Jules Dassin was an Academy Award-nominated director, screenwriter and actor best known for his films Rififi (1955), Never on Sunday (1960), and Topkapi (1964). He was born Julius Samuel Dassin on 18 December 1911, in Middletown, Connecticut, USA. He was one of eight children of Russian-Jewish immigrants, Samuel Dassin and Berthe Vogel. Young Dassin grew up in Harlem, and he attended Morris High School in the Bronx, graduating in 1929. After taking acting classes in Europe, he returned to New York. In 1934, he became and actor with the ARTEF Players (Arbeter Teater Farband), and was a member of the troupe until 1939. Dassin played character roles in Yiddish, mainly in the plays by Sholom Aleichem. But upon discovering "that an actor I was not," he switched to directing and writing. At that time, he joined the Communist Party of the United States, but left the party in 1939, he said, disillusioned after the Soviet Union signed a pact with Adolf Hitler. Dassin came to Hollywood in 1940, and was an apprentice to directors Alfred Hitchcock and Garson Kanin. In 1941, he made his directorial debut at MGM with adaptation of a story by Edgar Allan Poe. Dassin's best directorial works for Hollywood include such criminal dramas as Brute Force (1947) starring Burt Lancaster; The Naked City (1948), one of the first police dramas shot on the streets of New York; and Night and the City (1950) starring Richard Widmark as a hustler in London who is caught up in his own schemes. While he was assigned by producer Darryl F. Zanuck to make the film, Dassin was accused of affiliation with the Communist Party in his past. Zanuck advised Dassin to "shoot the expensive scenes first, to hook the studio" so the film was finished and released in 1951. Dassin was reported to HUAC in a 1951 testimony by directors Edward Dmytryk and Frank Tuttle. That was enough to sink his career in Hollywood. Dassin was subpoenaed by HUAC in 1952 and eventually became blacklisted after refusing to testify before the House Un-American Activites Committee. He left the United States for France in 1953 and struggled during his first years in Paris. He was not fluent in French, and his connections were limited. However, Dassin's low-budget film, Rififi (1955), famous for its long heist sequence that was free of dialog, won him the Best Director Award at the 1955 Cannes Film Festival. There, he met the Greek actress Melina Mercouri. Later, Dassin co-starred opposite Melina Mercouri in his film Never on Sunday (1960), which won the Best Film Award at Cannes in 1960. At that time, the anti-Communist witch hunt in America was fading, and Dassin was accepted again. He received two Academy Award-nominations for directing and screen-writing for Topkapi (1964), starring Melina Mercouri, Maximilian Schell, and Peter Ustinov. Dassin also served as member of jury at the Cannes and several other international film festivals. Jules Dassin was married twice. He had three children with his first wife, violinist Beatrice Launer. His son, Joe Dassin, was a popular French singer in the 1960s and '70s, with such hits as "Bip Bip," "L'Eté Indien" and "Aux Champs-Èlysées." In 1966, Jules Dassin married Mercouri, an ardent anti-fascist who lost her Greek citizenship for opposing the junta, and the couple was living in Manhattan, remaining very active in their efforts to restore democracy in Greece during the dictatorship of the Colonels. After 1974, the couple returned to Greece, Melina Mercouri became a member of the Greek Parliament, and Culture Minister of Greece. While living in Athens, Dassin was active in the effort to bring the 2500-year-old Elgin marbles of the Parthenon back to Athens from their current location at the British Museum in London. In this and other humanitarian causes, Dassin followed the last will of his late wife, Melina Mercouri. Jules Dassin died of complications caused by a flu, on April 1, 2008, at age 96, at Hygeia Hospital in Athens, Greece. He is survived by two daughters and grandchildren.

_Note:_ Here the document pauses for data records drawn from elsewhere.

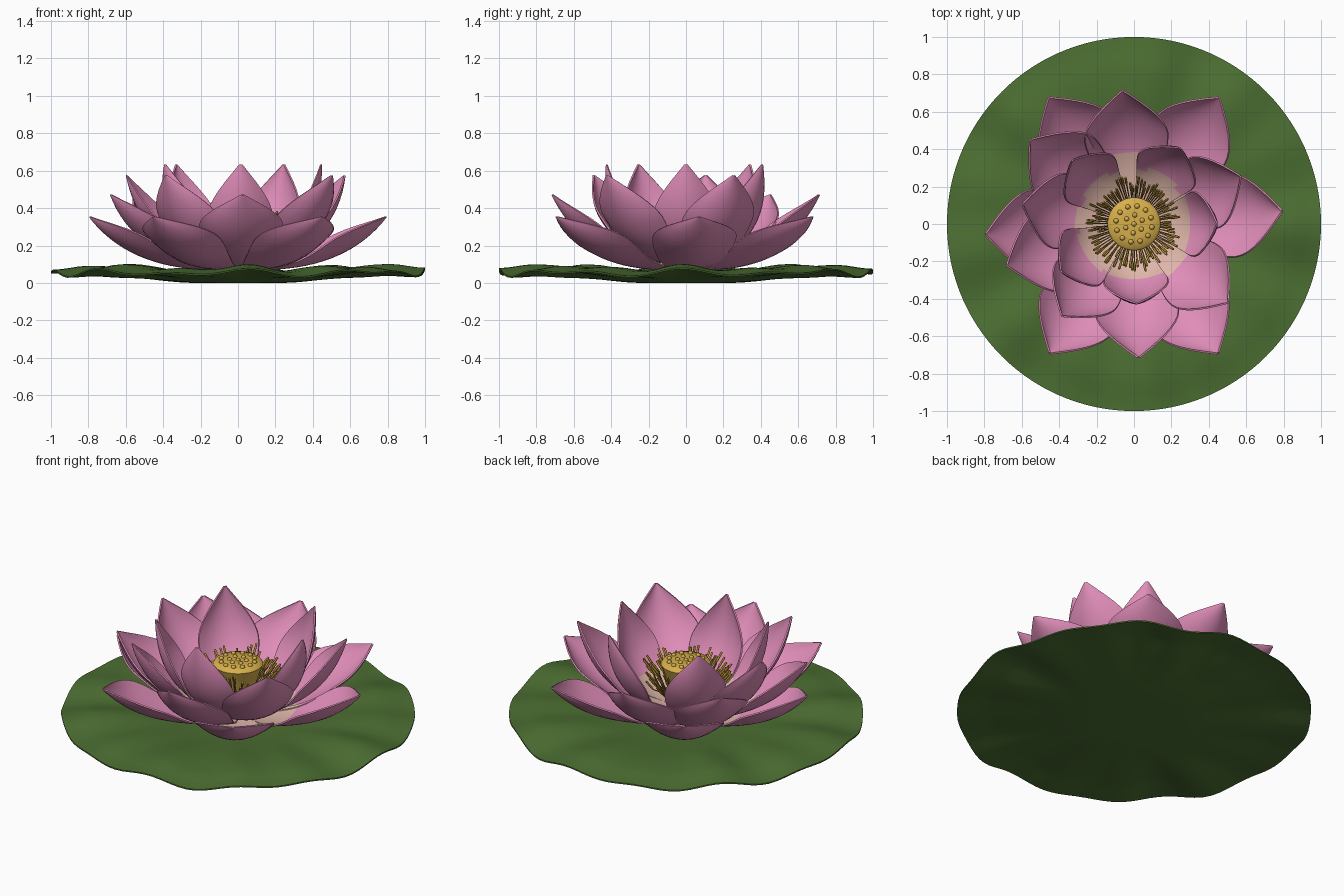
import bpy, bmesh, math, random
from mathutils import Vector

if "Cube" in bpy.data.objects:
    bpy.data.objects.remove(bpy.data.objects["Cube"])

random.seed(4)


def material(name, rgb):
    m = bpy.data.materials.new(name)
    m.diffuse_color = (*rgb, 1)
    m.use_nodes = True
    m.node_tree.nodes["Principled BSDF"].inputs["Base Color"].default_value = m.diffuse_color
    return m


PINK = material("petal pink", (0.74, 0.265, 0.48))
CREAM = material("petal base cream", (0.74, 0.47, 0.40))
GREEN = material("pad green", (0.072, 0.158, 0.032))
GOLD = material("pod gold", (0.68, 0.43, 0.07))
OCHRE = material("stamen ochre", (0.45, 0.27, 0.035))


def finish(bm, name, mats, thick=0, mat_offset=0, angle=40):
    me = bpy.data.meshes.new(name)
    bm.to_mesh(me)
    bm.free()
    ob = bpy.data.objects.new(name, me)
    bpy.context.collection.objects.link(ob)
    for m in mats:
        me.materials.append(m)
    bpy.ops.object.select_all(action='DESELECT')
    ob.select_set(True)
    bpy.context.view_layer.objects.active = ob
    if thick:
        s = ob.modifiers.new("thickness", 'SOLIDIFY')
        s.thickness, s.offset, s.material_offset = thick, -1, mat_offset
        bpy.ops.object.modifier_apply(modifier=s.name)
    bpy.ops.object.shade_smooth_by_angle(angle=math.radians(angle))
    return ob


def smooth(a, b, x):
    x = min(1, max(0, (x - a) / (b - a)))
    return x * x * (3 - 2 * x)


# Wavy lily pad: top and bottom skins meeting at a thin rim
def pad_z(r, a):
    wave = 0.012 * math.cos(8 * a) + 0.012 * math.cos(13 * a + 0.4)
    return 0.037 + 0.043 * smooth(0.22, 0.75, r) + wave * smooth(0.35, 0.9, r) - 0.022 * smooth(0.8, 1, r)


bm = bmesh.new()
N, RINGS = 120, 22
rim = None
for side in (0, 1):
    def height(r, a):
        return pad_z(r, a) - side * (0.037 - 0.029 * smooth(0.65, 1, r))
    prev = None
    centre = bm.verts.new((0, 0, height(0, 0)))
    for k in range(1, RINGS + 1):
        r = k / RINGS
        ring = [bm.verts.new((r * math.cos(a), r * math.sin(a), height(r, a)))
                for a in (2 * math.pi * i / N for i in range(N))]
        for i in range(N):
            j = (i + 1) % N
            loop = (prev[i], ring[i], ring[j], prev[j]) if prev else (centre, ring[i], ring[j])
            bm.faces.new(loop[::-1] if side else loop)
        prev = ring
    if side:
        for i in range(N):
            j = (i + 1) % N
            bm.faces.new((rim[i], ring[i], ring[j], rim[j]))
    rim = ring
finish(bm, "lily_pad", [GREEN])


# Cupped, pointed petal along a curved spine
def petal(name, angle, R, Z, W, base_z, cream_r):
    a = math.radians(angle)
    er, et = Vector((math.cos(a), math.sin(a), 0)), Vector((-math.sin(a), math.cos(a), 0))
    up = Vector((0, 0, 1))
    p0 = (0.06, base_z)
    p1 = (0.30 + 0.33 * R, 0.06 + 0.38 * (Z - 0.36))
    p2 = (R, Z)
    bm = bmesh.new()
    rows, cols = 18, 10
    grid = []
    for i in range(rows + 1):
        t = i / rows
        r, z = [(1 - t) ** 2 * p0[k] + 2 * t * (1 - t) * p1[k] + t * t * p2[k] for k in (0, 1)]
        dr, dz = [(1 - t) * (p1[k] - p0[k]) + t * (p2[k] - p1[k]) for k in (0, 1)]
        n = (up * dr - er * dz).normalized()
        if t < 0.6:
            w = 0.25 + 0.75 * math.sin(math.pi / 2 * t / 0.6)
        else:
            w = 1 - ((t - 0.6) / 0.4) ** 2
        w = max(W * w, 0.003)
        cup = 0.43 * (0.25 + 0.75 * smooth(0.1, 0.6, t))
        grid.append([bm.verts.new(er * r + up * z + et * (u * w) + n * (cup * w * u * u))
                     for u in (2 * j / cols - 1 for j in range(cols + 1))])
    for i in range(rows):
        for j in range(cols):
            f = bm.faces.new((grid[i][j], grid[i + 1][j], grid[i + 1][j + 1], grid[i][j + 1]))
            c = f.calc_center_median()
            f.material_index = 0 if math.hypot(c.x, c.y) < cream_r else 1
    # pale inside base, pink everywhere on the outside
    finish(bm, name, [CREAM, PINK, PINK, PINK], thick=0.009, mat_offset=2)


# Petal layers: angle and tip radius, then tip height, half width, base height, pale radius
layers = {
    "outer_petal": ([(5, .79), (56, .81), (124, .81), (184, .79), (237, .82), (303, .82)], .355, .22, .08, .34),
    "middle_petal": ([(95, .71), (141, .71), (198, .71), (272, .71)], .472, .22, .095, .38),
    "upper_petal": ([(24, .62), (170, .60), (232, .62), (320, .65)], .575, .20, .105, .33),
    "inner_petal": ([(0, .44), (59, .47), (134, .47), (213, .46), (272, .42)], .632, .17, .115, .30),
}
for name, (tips, Z, W, base_z, cream_r) in layers.items():
    for i, (ang, R) in enumerate(tips):
        petal(f"{name}_{i + 1}", ang, R, Z, W, base_z, cream_r)

# Seed pod, lathed from a profile
bm = bmesh.new()
profile = [(0.085, 0.04), (0.08, 0.12), (0.095, 0.24), (0.13, 0.335), (0.142, 0.37), (0.132, 0.384), (0.07, 0.39)]
S = 36
rings = [[bm.verts.new((r * math.cos(2 * math.pi * i / S), r * math.sin(2 * math.pi * i / S), z))
          for i in range(S)] for r, z in profile]
for lo, hi in zip(rings, rings[1:]):
    for i in range(S):
        j = (i + 1) % S
        bm.faces.new((lo[i], lo[j], hi[j], hi[i]))
bm.faces.new(rings[-1])
bm.faces.new(rings[0][::-1])
finish(bm, "seed_pod", [GOLD], angle=50)

# Seeds on the pod
bm = bmesh.new()
for count, rad in ((1, 0), (6, 0.048), (12, 0.097)):
    for i in range(count):
        a = 2 * math.pi * i / count + rad * 9
        made = bmesh.ops.create_uvsphere(bm, u_segments=10, v_segments=6, radius=0.014)
        bmesh.ops.translate(bm, verts=made["verts"],
                            vec=(rad * math.cos(a), rad * math.sin(a), 0.388))
finish(bm, "seeds", [GOLD])

# Stamens: curved filaments thickening at the tip
cu = bpy.data.curves.new("stamens", 'CURVE')
cu.dimensions = '3D'
cu.bevel_depth = 0.006
cu.bevel_resolution = 1
cu.use_fill_caps = True
cu.materials.append(OCHRE)
COUNT = 90
for i in range(COUNT):
    a = 2 * math.pi * (i + random.uniform(-.3, .3)) / COUNT
    tip_r = random.uniform(0.19, 0.26)
    tip_z = random.uniform(0.30, 0.39)
    path = [(0.085, 0.12, .5), (0.085 + 0.45 * (tip_r - 0.085), 0.22, .5),
            (tip_r - 0.045, tip_z - 0.06, .6), (tip_r - 0.03, tip_z - 0.04, 1.1), (tip_r, tip_z, 1)]
    sp = cu.splines.new('POLY')
    sp.points.add(len(path) - 1)
    for p, (r, z, k) in zip(sp.points, path):
        p.co = (r * math.cos(a), r * math.sin(a), z, 1)
        p.radius = k
ob = bpy.data.objects.new("stamens", cu)
bpy.context.collection.objects.link(ob)
bpy.ops.object.select_all(action='DESELECT')
ob.select_set(True)
bpy.context.view_layer.objects.active = ob
bpy.ops.object.convert(target='MESH')
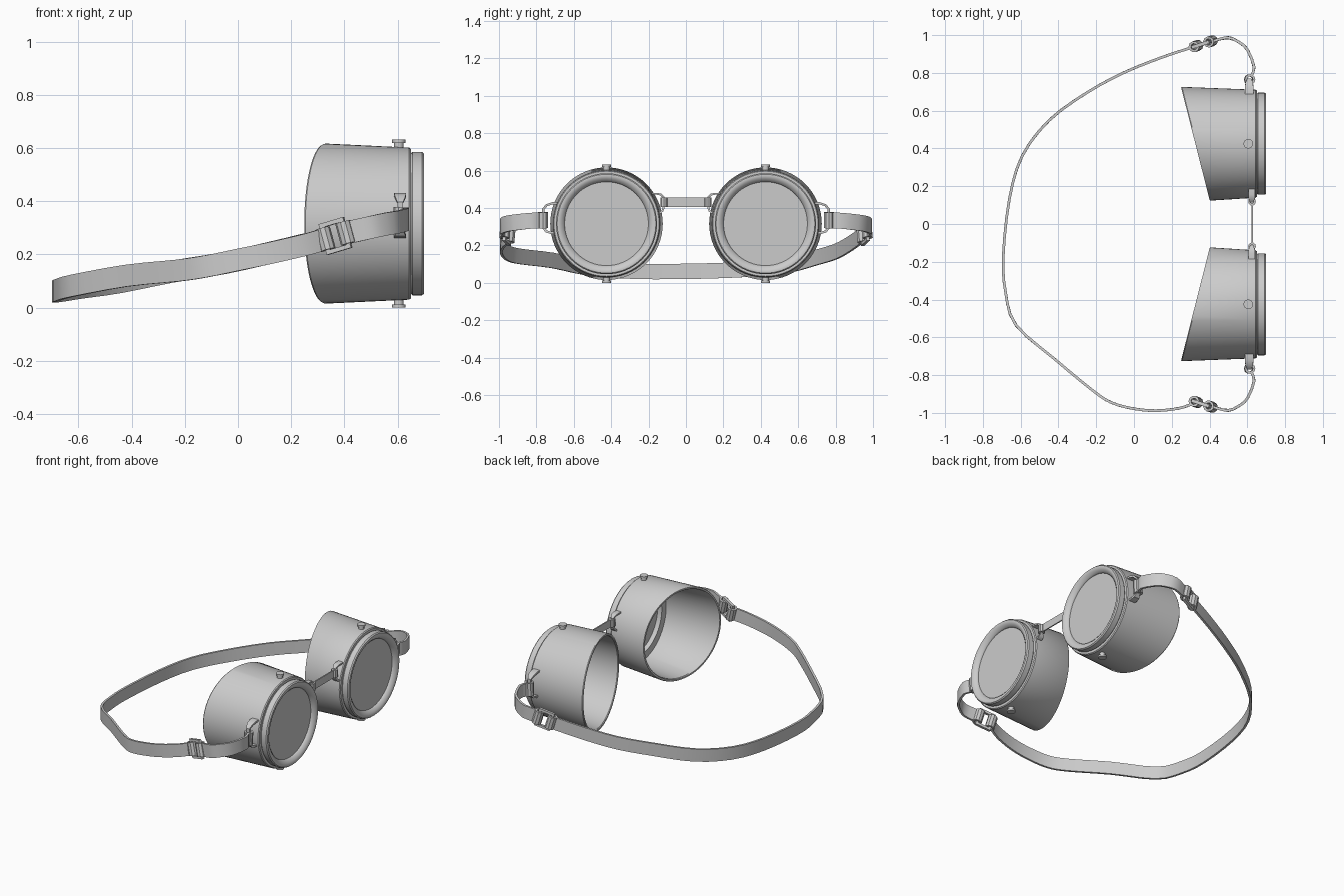
import bpy, bmesh, math
from mathutils import Vector as V

if "Cube" in bpy.data.objects:
    bpy.data.objects.remove(bpy.data.objects["Cube"])

CZ, CY = 0.316, 0.425   # eyecup axis height and offset


def finish(name, bm, angle=35):
    bmesh.ops.recalc_face_normals(bm, faces=bm.faces)
    me = bpy.data.meshes.new(name)
    bm.to_mesh(me)
    bm.free()
    ob = bpy.data.objects.new(name, me)
    bpy.context.collection.objects.link(ob)
    bpy.ops.object.select_all(action='DESELECT')
    ob.select_set(True)
    bpy.context.view_layer.objects.active = ob
    bpy.ops.object.shade_smooth_by_angle(angle=math.radians(angle))
    return ob


def lathe(name, profile, s, n=64):
    """Closed (x, r, slanted) profile turned about the eyecup axis."""
    bm = bmesh.new()
    rings = []
    for i in range(n):
        a = 2 * math.pi * i / n
        ring = []
        for x, r, slant in profile:
            dy = r * math.cos(a)
            ring.append(bm.verts.new((x - slant * 0.254 * dy, s * (CY + dy), CZ + r * math.sin(a))))
        rings.append(ring)
    m = len(profile)
    for i in range(n):
        a, b = rings[i], rings[(i + 1) % n]
        for j in range(m):
            k = (j + 1) % m
            bm.faces.new((a[j], a[k], b[k], b[j]))
    return finish(name, bm)


def ribbon(name, pts, width, thick, side, closed=False):
    """Rectangular band swept along pts, its width following side."""
    pts = [V(p) for p in pts]
    n = len(pts)
    widths = width if isinstance(width, list) else [width] * n
    bm = bmesh.new()
    secs = []
    for i, p in enumerate(pts):
        a = pts[i - 1] if (i or closed) else p
        b = pts[(i + 1) % n] if (i < n - 1 or closed) else p
        d1, d2 = (p - a).normalized(), (b - p).normalized()
        t = (d1 + d2).normalized()
        miter = 1 / max(0.5, t.dot(d2 if d2.length else d1))
        w = V(side)
        w = (w - t * w.dot(t)).normalized()
        nrm = t.cross(w) * thick / 2 * miter
        w *= widths[i] / 2
        secs.append([bm.verts.new(p + w * u + nrm * v) for u, v in ((1, 1), (-1, 1), (-1, -1), (1, -1))])
    for i in range(n if closed else n - 1):
        a, b = secs[i], secs[(i + 1) % n]
        for j in range(4):
            k = (j + 1) % 4
            bm.faces.new((a[j], a[k], b[k], b[j]))
    if not closed:
        bm.faces.new(secs[0])
        bm.faces.new(secs[-1])
    return finish(name, bm)


def smooth_path(pts, sub=3):
    """Catmull-Rom through pts."""
    pts = [V(p) for p in pts]
    q = [pts[0] * 2 - pts[1]] + pts + [pts[-1] * 2 - pts[-2]]
    out = []
    for i in range(1, len(q) - 2):
        a, b, c, d = q[i - 1:i + 3]
        for k in range(sub):
            t = k / sub
            out.append(0.5 * (2 * b + (c - a) * t + (2 * a - 5 * b + 4 * c - d) * t * t
                              + (3 * b - a - 3 * c + d) * t ** 3))
    return out + [pts[-1]]


def wrap(name, centre, up, width, r=0.02):
    """Strap end folded round a bar."""
    up = V(up).normalized()
    e = up.cross(V((1, 0.3, 0))).normalized()
    f = up.cross(e)
    pts = [V(centre) + r * (e * math.cos(k * math.pi / 5) + f * math.sin(k * math.pi / 5)) for k in range(10)]
    return ribbon(name, pts, width, 0.012, up, True)


def cylinder(name, centre, r, depth, n=20):
    bm = bmesh.new()
    bmesh.ops.create_cone(bm, cap_ends=True, segments=n, radius1=r, radius2=r, depth=depth)
    bmesh.ops.translate(bm, verts=bm.verts, vec=centre)
    return finish(name, bm)


for s, label in ((1, "left"), (-1, "right")):
    # Hollow eyecup with slanted rear edge
    lathe(label + "_eyecup", [(0.33, 0.301, 1), (0.325, 0.298, 1), (0.325, 0.288, 1), (0.33, 0.284, 1),
                              (0.63, 0.268, 0), (0.63, 0.222, 0), (0.65, 0.222, 0),
                              (0.65, 0.281, 0), (0.644, 0.286, 0)], s)
    # Lens retaining ring
    lathe(label + "_lens_ring", [(0.648, 0.224, 0), (0.648, 0.262, 0), (0.657, 0.27, 0), (0.692, 0.27, 0),
                                 (0.699, 0.264, 0), (0.70, 0.254, 0), (0.695, 0.242, 0), (0.684, 0.228, 0),
                                 (0.675, 0.224, 0)], s)
    # Lens disc
    bm = bmesh.new()
    bmesh.ops.create_cone(bm, cap_ends=True, segments=64, radius1=0.226, radius2=0.226, depth=0.012)
    for v in bm.verts:
        v.co = (0.668 + v.co.z, s * CY + v.co.x, CZ + v.co.y)
    finish(label + "_lens", bm)

    # Vent studs above and below
    for d, where in ((1, "top"), (-1, "bottom")):
        cylinder(f"{label}_{where}_stud", (0.605, s * CY, CZ + d * 0.293), 0.018, 0.036)
        cylinder(f"{label}_{where}_stud_cap", (0.605, s * CY, CZ + d * 0.31), 0.025, 0.012)

    # Outer strap bracket and inner bridge bracket
    w = [0.045, 0.045, 0.04, 0.022, 0.022, 0.04, 0.045, 0.045]
    outer = [(0.680, 0.425), (0.715, 0.425), (0.745, 0.415), (0.763, 0.395),
             (0.763, 0.295), (0.748, 0.275), (0.725, 0.268), (0.695, 0.268)]
    ribbon(label + "_outer_bracket", [(0.61, s * y, z) for y, z in outer], w, 0.012, (1, 0, 0))
    inner = [(0.185, 0.476), (0.155, 0.476), (0.135, 0.472), (0.120, 0.458),
             (0.120, 0.400), (0.126, 0.385), (0.137, 0.375), (0.155, 0.372)]
    ribbon(label + "_inner_bracket", [(0.623, s * y, z) for y, z in inner],
           [0.8 * a for a in w], 0.01, (1, 0, 0))
    wrap(label + "_bridge_wrap", (0.625, s * 0.118, 0.431), (0, 0, 1), 0.05, 0.014)
    wrap(label + "_bracket_wrap", (0.612, s * 0.765, 0.335), (0.05, 0, 1), 0.085, 0.022)

    # Short front strap
    front = [(0.618, 0.78, 0.332), (0.636, 0.83, 0.332), (0.602, 0.92, 0.322), (0.56, 0.96, 0.315),
             (0.50, 0.987, 0.302), (0.43, 0.972, 0.286)]
    ribbon(label + "_front_strap", smooth_path([(x, s * y, z) for x, y, z in front], 2), 0.085, 0.014, (0, 0, 1))

    # Buckle frame with strap ends folded round its two bars
    a, b = V((0.405, s * 0.967, 0.281)), V((0.328, s * 0.942, 0.258))
    d = (b - a).normalized()
    up = (V((0, 0, 1)) - d * d.z).normalized()
    ribbon(label + "_buckle", [a + up * 0.052, b + up * 0.052, b - up * 0.052, a - up * 0.052],
           0.018, 0.016, d.cross(up), True)
    wrap(label + "_buckle_front_wrap", a, up, 0.084, 0.023)
    wrap(label + "_buckle_rear_wrap", b, up, 0.084, 0.023)

# Bridge strap between the eyecups
ribbon("bridge_strap", [(0.627, -0.11, 0.431), (0.627, 0.11, 0.431)], 0.05, 0.008, (0, 0, 1))

# Long head strap
head = [(0.31, 0.936, 0.252), (0.15, 0.883, 0.213), (-0.05, 0.803, 0.168), (-0.25, 0.695, 0.135),
        (-0.45, 0.548, 0.095), (-0.592, 0.36, 0.075), (-0.66, 0.13, 0.064), (-0.692, -0.17, 0.06),
        (-0.68, -0.36, 0.066), (-0.625, -0.535, 0.082), (-0.42, -0.715, 0.12), (-0.22, -0.88, 0.14),
        (-0.12, -0.945, 0.155), (0.0, -0.978, 0.18), (0.12, -0.988, 0.205), (0.24, -0.975, 0.233),
        (0.315, -0.95, 0.254)]
ribbon("head_strap", smooth_path(head), 0.082, 0.014, (0, 0, 1))
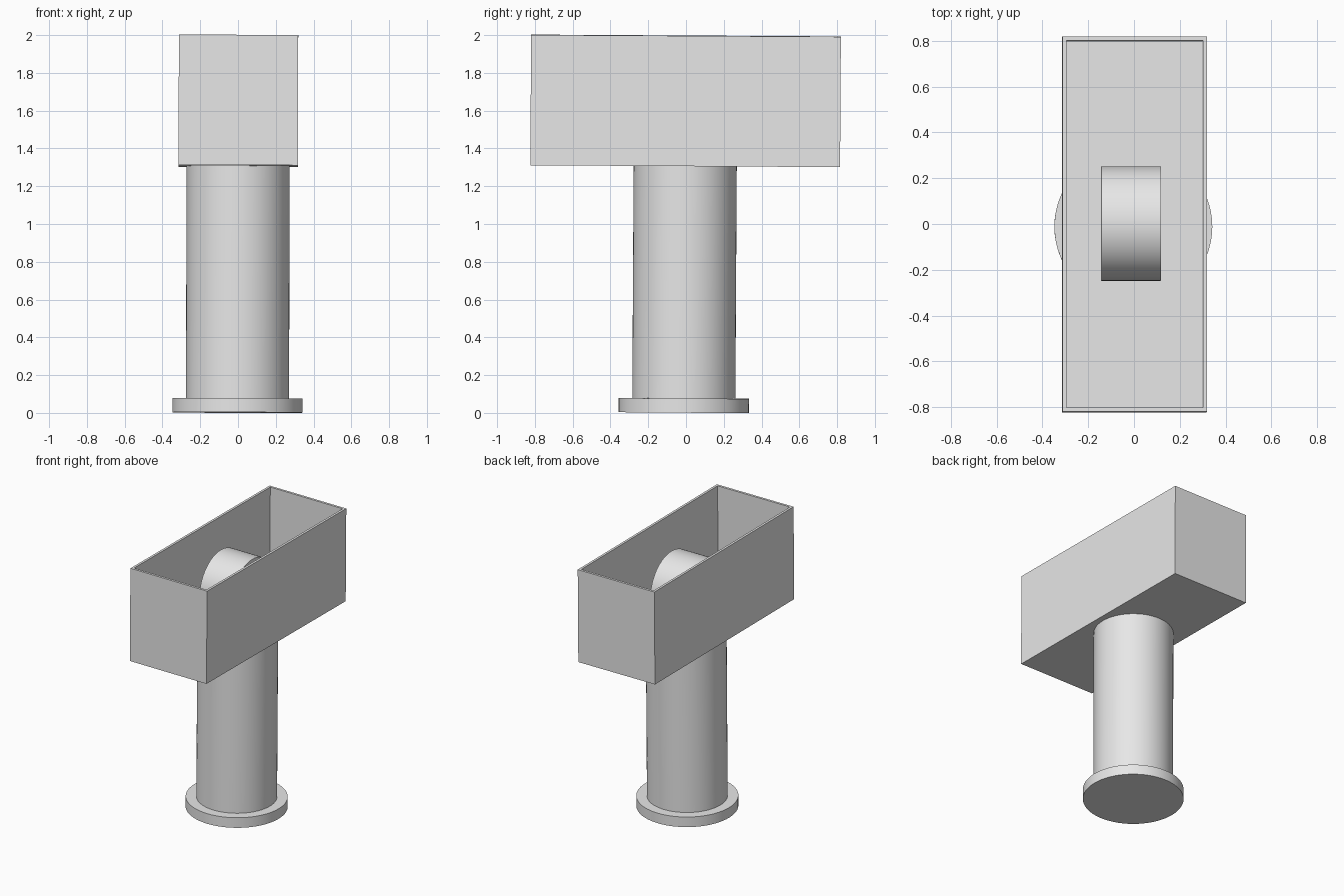
import bpy, bmesh
from math import pi
from mathutils import Matrix, Vector

cube = bpy.data.objects.get("Cube")
if cube:
    bpy.data.objects.remove(cube, do_unlink=True)

# One plain grey for everything
grey = bpy.data.materials.new("plain grey")
grey.use_nodes = True
grey.diffuse_color = (0.8, 0.8, 0.8, 1)
grey.node_tree.nodes["Principled BSDF"].inputs["Base Color"].default_value = (0.8, 0.8, 0.8, 1)

# The whole piece leans very slightly
LEAN = (Matrix.Translation((-0.003, -0.012, 0.002))
        @ Matrix.Rotation(-0.006, 4, 'X') @ Matrix.Rotation(0.003, 4, 'Y'))


def add_part(name, bm, smooth=False):
    bm.transform(LEAN)
    bmesh.ops.recalc_face_normals(bm, faces=bm.faces)
    mesh = bpy.data.meshes.new(name)
    bm.to_mesh(mesh)
    bm.free()
    mesh.materials.append(grey)
    obj = bpy.data.objects.new(name, mesh)
    bpy.context.collection.objects.link(obj)
    if smooth:
        bpy.ops.object.select_all(action='DESELECT')
        obj.select_set(True)
        bpy.context.view_layer.objects.active = obj
        bpy.ops.object.shade_smooth_by_angle(angle=pi / 6)
    return obj


def cylinder(name, radius, length, centre, turn=Matrix()):
    bm = bmesh.new()
    bmesh.ops.create_cone(bm, cap_ends=True, segments=64, radius1=radius, radius2=radius,
                          depth=length, matrix=Matrix.Translation(centre) @ turn)
    return add_part(name, bm, smooth=True)


def open_box(name, size, bottom, wall):
    bm = bmesh.new()
    bmesh.ops.create_cube(bm, matrix=Matrix.Translation((0, 0, bottom + size[2] / 2))
                          @ Matrix.Diagonal((*size, 1)))
    top = max(bm.faces, key=lambda f: f.calc_center_median().z)
    # Inset the rim, then sink the inner face down to the floor
    bmesh.ops.inset_region(bm, faces=[top], thickness=wall)
    sunk = bmesh.ops.extrude_face_region(bm, geom=[top])["geom"]
    verts = [v for v in sunk if isinstance(v, bmesh.types.BMVert)]
    bmesh.ops.translate(bm, verts=verts, vec=Vector((0, 0, wall - size[2])))
    if top.is_valid:
        bmesh.ops.delete(bm, geom=[top], context='FACES_ONLY')
    return add_part(name, bm)


# Stand
cylinder("base_disc", 0.345, 0.075, (0, 0, 0.0375))
cylinder("column", 0.273, 1.26, (0, 0, 0.68))

# Open trough on top, with a roller inside
open_box("trough", (0.632, 1.64, 0.69), 1.305, 0.025)
cylinder("roller", 0.25, 0.26, (-0.015, 0.004, 1.62), Matrix.Rotation(pi / 2, 4, 'Y'))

|Ριφιφί – Du rififi chez les hommes (1955)
|June 5, 1956